She says Galvin is also “really protective” of the couple’s quality time. Recently, when he asked Duffy when she wanted to do for Mother’s Day, she had envisaged “putting the girls in pretty dresses” and going out for brunch, the four of them as a family. “But Paul was like, ‘Cool. I booked the babysitter’. They went out as a couple, without the children, to mark the day. “I felt so bad but it was great,” she says, laughing. “You have to have that time together.”

The broadcaster is clearly enjoying life as she heads towards 40. Back when she was training people for jobs, she says she used to play it down when people stressed the importance of luck in their careers, it seemed dismissive of their hard work and talent. “But I do feel really lucky to have the show. Having said that, you’re always open to the hustle and there’s always this feeling that you could be doing more.” It will be interesting to see what “more” means for Duffy.
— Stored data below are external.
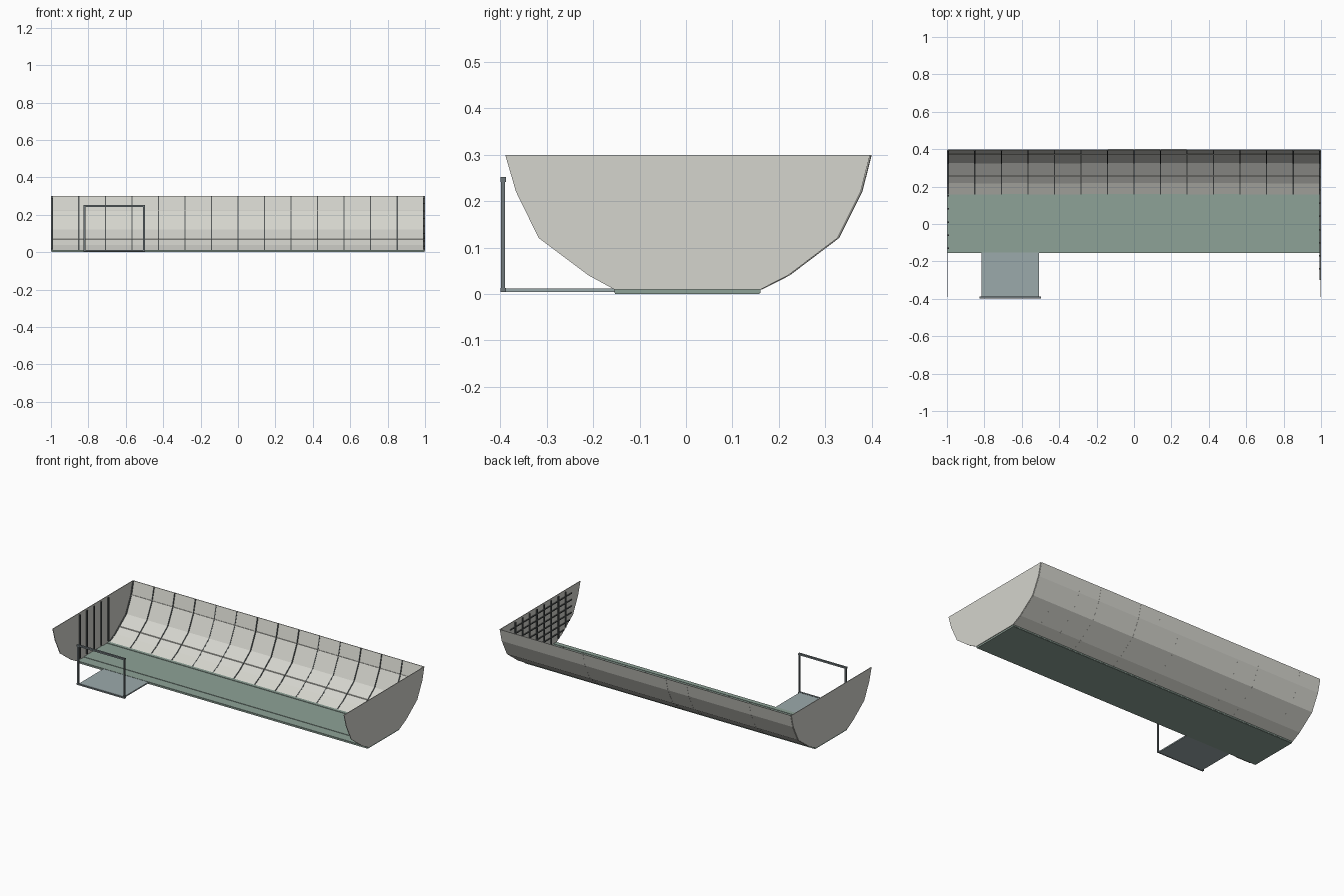
import bpy, bmesh, random

if "Cube" in bpy.data.objects:
    bpy.data.objects.remove(bpy.data.objects["Cube"])

random.seed(4)


def mat(name, col):
    m = bpy.data.materials.new(name)
    m.diffuse_color = (*col, 1)
    m.use_nodes = True
    m.node_tree.nodes["Principled BSDF"].inputs["Base Color"].default_value = m.diffuse_color
    return m


SKIN = mat("skin_grey", (0.66, 0.66, 0.61))
GREEN = mat("floor_green", (0.27, 0.36, 0.31))
STEP = mat("step_grey", (0.33, 0.4, 0.41))
DARK = mat("frame_dark", (0.09, 0.1, 0.1))
RAIL = mat("rail_grey", (0.16, 0.19, 0.2))

# half section of the hull: (y, z), floor edge up to the rim
SIDE = [(0.160, 0.010), (0.219, 0.040), (0.326, 0.121), (0.376, 0.221), (0.396, 0.300)]
FRONT = [(-0.390, 0.300), (-0.367, 0.221), (-0.318, 0.121), (-0.210, 0.040), (-0.155, 0.010)]


def finish(name, bm, material):
    bmesh.ops.recalc_face_normals(bm, faces=bm.faces)
    me = bpy.data.meshes.new(name)
    bm.to_mesh(me)
    bm.free()
    me.materials.append(material)
    ob = bpy.data.objects.new(name, me)
    bpy.context.collection.objects.link(ob)
    return ob


def add_box(bm, x0, x1, y0, y1, z0, z1):
    vs = bmesh.ops.create_cube(bm, size=1)["verts"]
    for v in vs:
        v.co = (x0 if v.co.x < 0 else x1, y0 if v.co.y < 0 else y1, z0 if v.co.z < 0 else z1)


def boxes(name, dims, material):
    bm = bmesh.new()
    for d in dims:
        add_box(bm, *d)
    return finish(name, bm, material)


def add_prism(bm, pts, x0, x1):
    a = [bm.verts.new((x0, y, z)) for y, z in pts]
    b = [bm.verts.new((x1, y, z)) for y, z in pts]
    n = len(pts)
    bm.faces.new(a)
    bm.faces.new(b[::-1])
    for i in range(n):
        j = (i + 1) % n
        bm.faces.new((a[i], b[i], b[j], a[j]))


def band(inner, outer):
    # closed strip between two offsets of the side section
    return [(y + inner, z) for y, z in SIDE] + [(y + outer, z) for y, z in reversed(SIDE)]


def width_at(z, pts):
    # y of the section at height z
    pts = sorted(pts, key=lambda p: p[1])
    for (y0, z0), (y1, z1) in zip(pts, pts[1:]):
        if z <= z1:
            return y0 + (y1 - y0) * (z - z0) / (z1 - z0)
    return pts[-1][0]


def height_at(y):
    # lowest z of the section at depth y
    z = 0.012
    while z < 0.3 and not width_at(z, FRONT) < y < width_at(z, SIDE):
        z += 0.003
    return z


# floor, with shallow long strips
boxes("floor", [(-0.996, 0.996, -0.155, 0.160, 0.002, 0.010)], GREEN)
boxes("floor_strips", [(-0.996, 0.996, y0, y1, 0.009, 0.0125) for y0, y1 in
                       [(-0.153, -0.125), (-0.088, 0.098), (0.138, 0.158)]], GREEN)
boxes("keel", [(-0.996, 0.996, -0.153, 0.158, 0, 0.004)], GREEN)

# rear curved wall: fourteen slightly uneven bays
bm = bmesh.new()
bay = 1.992 / 14
for i in range(14):
    o = random.uniform(-0.001, 0.001)
    x = -0.996 + i * bay
    add_prism(bm, band(-0.001 + o, 0.003 + o), x, x + bay)
finish("rear_wall", bm, SKIN)

# curved frames between the bays
bm = bmesh.new()
for i in range(15):
    x = -0.993 + i * 1.986 / 14
    deep = -0.006 if i in (0, 1, 2, 3, 6, 7, 8, 11, 12, 13, 14) else -0.003
    add_prism(bm, band(deep, 0.0), x - 0.003, x + 0.003)
finish("wall_frames", bm, DARK)

# lengthwise stringers on the rear wall
boxes("wall_stringers", [(-0.99, 0.99, width_at(z, SIDE) - 0.004, width_at(z, SIDE), z - 0.0015, z + 0.0015)
                         for z in (0.07, 0.221)], SKIN)

# end walls
for side, s in (("left", -1), ("right", 1)):
    bm = bmesh.new()
    add_prism(bm, FRONT + SIDE, s * 0.996, s * 1.0)
    finish(side + "_end_wall", bm, SKIN)
    # upright ribs inside
    ys = [-0.13, -0.06, 0.01, 0.08, 0.15] if s < 0 else [-0.24 + 0.07 * k for k in range(8)]
    ribs = [(*sorted((s * 0.990, s * 0.997)), y - 0.004, y + 0.004, height_at(y) + 0.008, 0.29) for y in ys]
    if s > 0:
        # cross stringers
        for z in (0.06, 0.10, 0.14, 0.18, 0.22, 0.26):
            ribs.append((0.991, 0.997, max(-0.3, width_at(z, FRONT) + 0.01),
                         min(0.3, width_at(z, SIDE) - 0.01), z - 0.003, z + 0.003))
    boxes(side + "_wall_ribs", ribs, DARK)

# entry step and its upright frame
boxes("entry_step", [(-0.815, -0.507, -0.392, -0.154, 0.004, 0.0115)], STEP)
boxes("entry_frame", [
    (-0.826, -0.498, -0.400, -0.388, 0.004, 0.013),
    (-0.826, -0.498, -0.400, -0.388, 0.242, 0.252),
    (-0.825, -0.815, -0.399, -0.390, 0.010, 0.245),
    (-0.507, -0.498, -0.399, -0.390, 0.010, 0.245)], RAIL)

# centre in depth
for ob in bpy.context.collection.objects:
    ob.location.y = 0.0005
She mentions television as one option after a successful stint last year presenting The Ballycotton Sessions, an eight-part RTÉ music series, from Cork.

For now she’s all about The Louise Duffy Show. She’s at her desk in RTE’s music department at 9am every weekday morning, curating a list of songs she hopes will give listeners everything they want and perhaps didn’t know they needed music-wise in that escapist hour between Claire Byrne’s current affairs and Dobbo’s News at One. It’s all carefully thought out by a Mayo woman who is resolutely herself, on and off air. “I tend to pick up the pace of the music at the end of the show,” she says. “Somebody once said to me: ‘Send them home sweatin’.”

Róisín Ingle

Róisín Ingle

Róisín Ingle is an Irish Times columnist, feature writer and coproducer of the Irish Times Women's Podcast